Saved entries
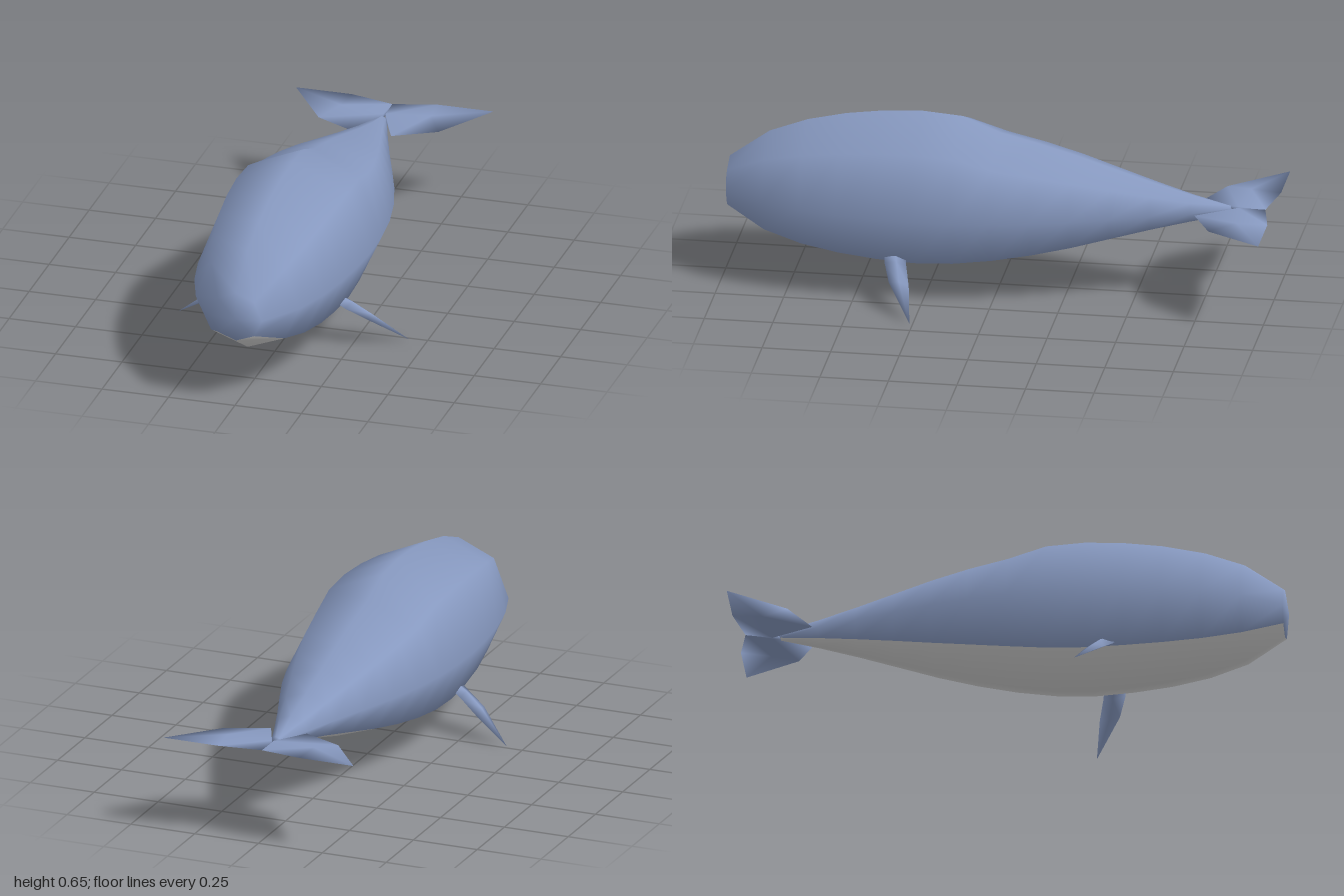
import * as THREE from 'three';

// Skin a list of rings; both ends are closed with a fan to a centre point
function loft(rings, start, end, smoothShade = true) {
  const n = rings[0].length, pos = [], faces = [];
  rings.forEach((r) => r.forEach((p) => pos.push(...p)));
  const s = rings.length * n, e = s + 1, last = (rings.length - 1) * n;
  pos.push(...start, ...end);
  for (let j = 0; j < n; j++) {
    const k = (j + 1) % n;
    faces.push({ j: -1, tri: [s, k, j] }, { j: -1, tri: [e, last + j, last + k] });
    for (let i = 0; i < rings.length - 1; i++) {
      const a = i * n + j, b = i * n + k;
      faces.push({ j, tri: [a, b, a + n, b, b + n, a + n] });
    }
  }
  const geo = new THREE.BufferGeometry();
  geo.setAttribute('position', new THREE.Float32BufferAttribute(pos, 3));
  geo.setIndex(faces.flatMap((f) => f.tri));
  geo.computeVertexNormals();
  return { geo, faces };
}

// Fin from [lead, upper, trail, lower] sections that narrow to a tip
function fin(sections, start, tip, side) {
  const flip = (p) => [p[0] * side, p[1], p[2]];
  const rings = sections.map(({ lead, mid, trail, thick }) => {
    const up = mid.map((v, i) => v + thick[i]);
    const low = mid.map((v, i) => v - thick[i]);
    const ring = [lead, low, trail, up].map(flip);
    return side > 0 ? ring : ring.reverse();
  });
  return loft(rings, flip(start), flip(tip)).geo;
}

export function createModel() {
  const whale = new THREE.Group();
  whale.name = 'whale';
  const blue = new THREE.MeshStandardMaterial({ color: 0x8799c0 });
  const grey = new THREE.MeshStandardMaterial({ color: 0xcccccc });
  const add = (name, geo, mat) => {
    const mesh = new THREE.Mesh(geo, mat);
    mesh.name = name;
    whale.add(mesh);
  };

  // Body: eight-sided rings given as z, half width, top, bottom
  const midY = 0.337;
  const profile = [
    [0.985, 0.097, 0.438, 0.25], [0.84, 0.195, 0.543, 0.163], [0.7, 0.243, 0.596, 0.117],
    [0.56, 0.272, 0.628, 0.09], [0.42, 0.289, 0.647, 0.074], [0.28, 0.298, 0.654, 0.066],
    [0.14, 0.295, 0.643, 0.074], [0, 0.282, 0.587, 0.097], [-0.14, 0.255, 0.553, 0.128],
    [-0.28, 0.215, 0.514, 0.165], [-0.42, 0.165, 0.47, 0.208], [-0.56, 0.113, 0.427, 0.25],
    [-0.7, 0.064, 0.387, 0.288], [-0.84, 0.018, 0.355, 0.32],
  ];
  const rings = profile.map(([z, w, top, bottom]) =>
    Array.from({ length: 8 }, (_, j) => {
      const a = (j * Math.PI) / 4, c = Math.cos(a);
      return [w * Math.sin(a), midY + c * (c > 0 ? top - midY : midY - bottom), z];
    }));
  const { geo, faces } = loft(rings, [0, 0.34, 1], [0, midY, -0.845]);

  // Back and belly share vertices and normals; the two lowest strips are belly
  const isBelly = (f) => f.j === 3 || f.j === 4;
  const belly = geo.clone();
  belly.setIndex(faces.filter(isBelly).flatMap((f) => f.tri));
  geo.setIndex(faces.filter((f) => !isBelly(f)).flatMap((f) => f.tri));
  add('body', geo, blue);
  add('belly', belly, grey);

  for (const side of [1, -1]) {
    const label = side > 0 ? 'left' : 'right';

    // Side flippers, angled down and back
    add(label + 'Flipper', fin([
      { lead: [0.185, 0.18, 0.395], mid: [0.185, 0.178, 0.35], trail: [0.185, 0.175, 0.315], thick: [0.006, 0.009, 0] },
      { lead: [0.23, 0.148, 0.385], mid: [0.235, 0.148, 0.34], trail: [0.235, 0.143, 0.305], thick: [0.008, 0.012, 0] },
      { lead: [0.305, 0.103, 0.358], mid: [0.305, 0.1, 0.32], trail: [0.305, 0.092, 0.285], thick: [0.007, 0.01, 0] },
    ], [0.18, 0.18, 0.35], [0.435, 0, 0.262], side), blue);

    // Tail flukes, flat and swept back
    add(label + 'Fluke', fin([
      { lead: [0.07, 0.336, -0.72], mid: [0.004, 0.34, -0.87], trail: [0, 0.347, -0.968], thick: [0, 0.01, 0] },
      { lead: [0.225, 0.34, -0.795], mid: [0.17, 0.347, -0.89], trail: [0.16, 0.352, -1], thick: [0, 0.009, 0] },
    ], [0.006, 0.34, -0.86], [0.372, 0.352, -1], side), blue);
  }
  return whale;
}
* * *
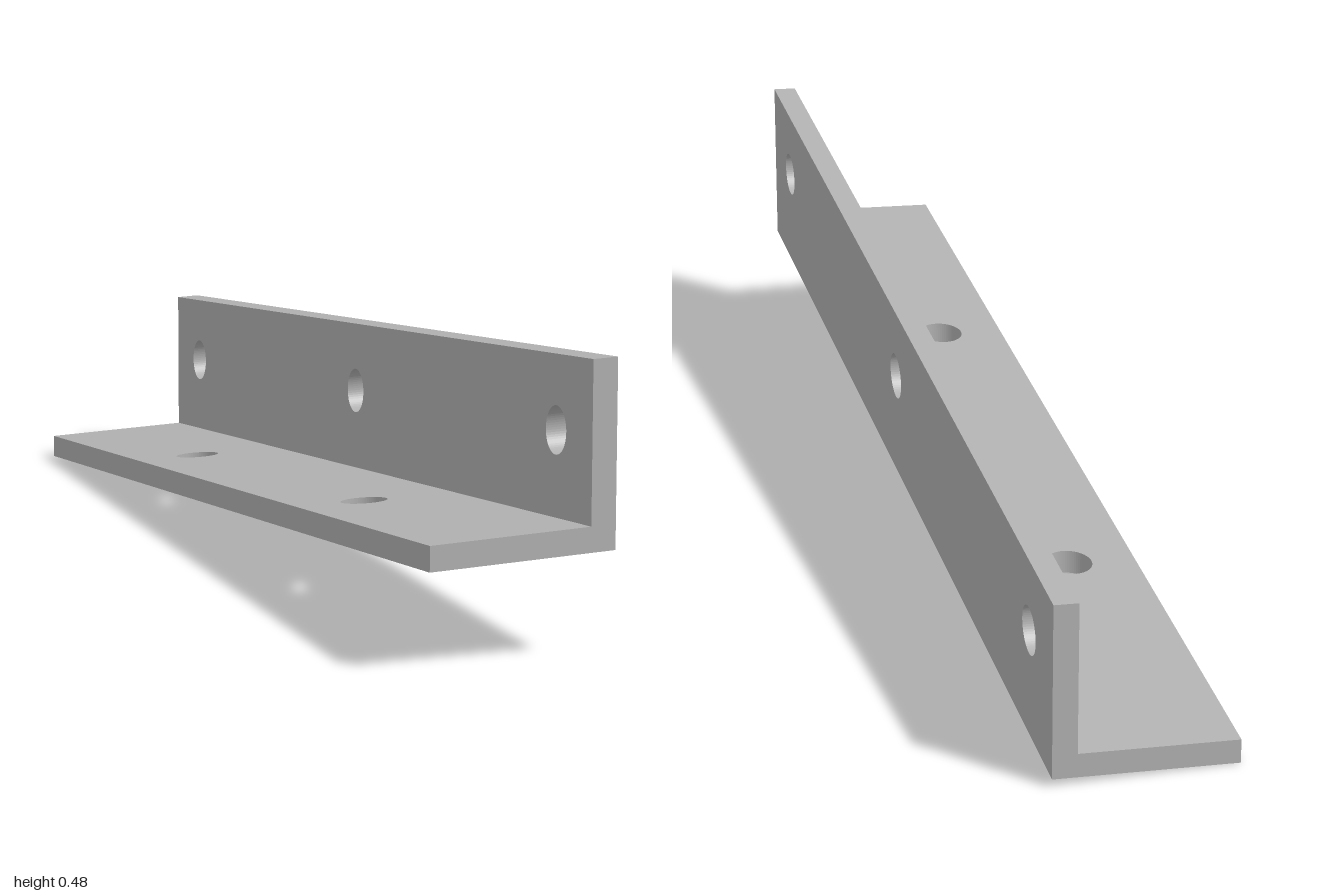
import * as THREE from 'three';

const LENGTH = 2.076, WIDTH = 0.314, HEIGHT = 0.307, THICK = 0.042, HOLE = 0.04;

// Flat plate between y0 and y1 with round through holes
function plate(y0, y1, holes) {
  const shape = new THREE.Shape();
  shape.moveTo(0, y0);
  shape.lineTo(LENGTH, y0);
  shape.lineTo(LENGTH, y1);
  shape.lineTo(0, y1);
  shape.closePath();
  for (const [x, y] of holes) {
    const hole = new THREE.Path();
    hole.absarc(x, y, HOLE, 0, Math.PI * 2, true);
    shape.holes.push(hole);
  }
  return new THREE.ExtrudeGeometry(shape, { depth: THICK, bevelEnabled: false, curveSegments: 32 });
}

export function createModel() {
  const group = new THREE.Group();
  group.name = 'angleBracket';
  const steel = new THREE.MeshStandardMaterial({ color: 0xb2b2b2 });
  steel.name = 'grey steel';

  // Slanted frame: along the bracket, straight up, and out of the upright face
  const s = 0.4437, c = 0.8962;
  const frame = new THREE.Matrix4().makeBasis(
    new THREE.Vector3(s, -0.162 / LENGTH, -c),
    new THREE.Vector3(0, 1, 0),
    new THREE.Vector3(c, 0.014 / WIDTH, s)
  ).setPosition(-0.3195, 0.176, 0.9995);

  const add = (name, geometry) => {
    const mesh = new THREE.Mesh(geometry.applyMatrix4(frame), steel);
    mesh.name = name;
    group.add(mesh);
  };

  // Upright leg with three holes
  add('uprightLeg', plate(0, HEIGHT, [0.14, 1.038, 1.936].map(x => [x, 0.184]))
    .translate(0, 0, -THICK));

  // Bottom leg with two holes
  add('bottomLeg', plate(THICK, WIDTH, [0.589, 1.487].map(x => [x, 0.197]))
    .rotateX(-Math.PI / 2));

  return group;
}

--- TASK INSTRUCTIONS ---
Where a line of the records has the string "last", copy that line.

--- FINAL ANSWER ---
  const s = rings.length * n, e = s + 1, last = (rings.length - 1) * n;
    faces.push({ j: -1, tri: [s, k, j] }, { j: -1, tri: [e, last + j, last + k] });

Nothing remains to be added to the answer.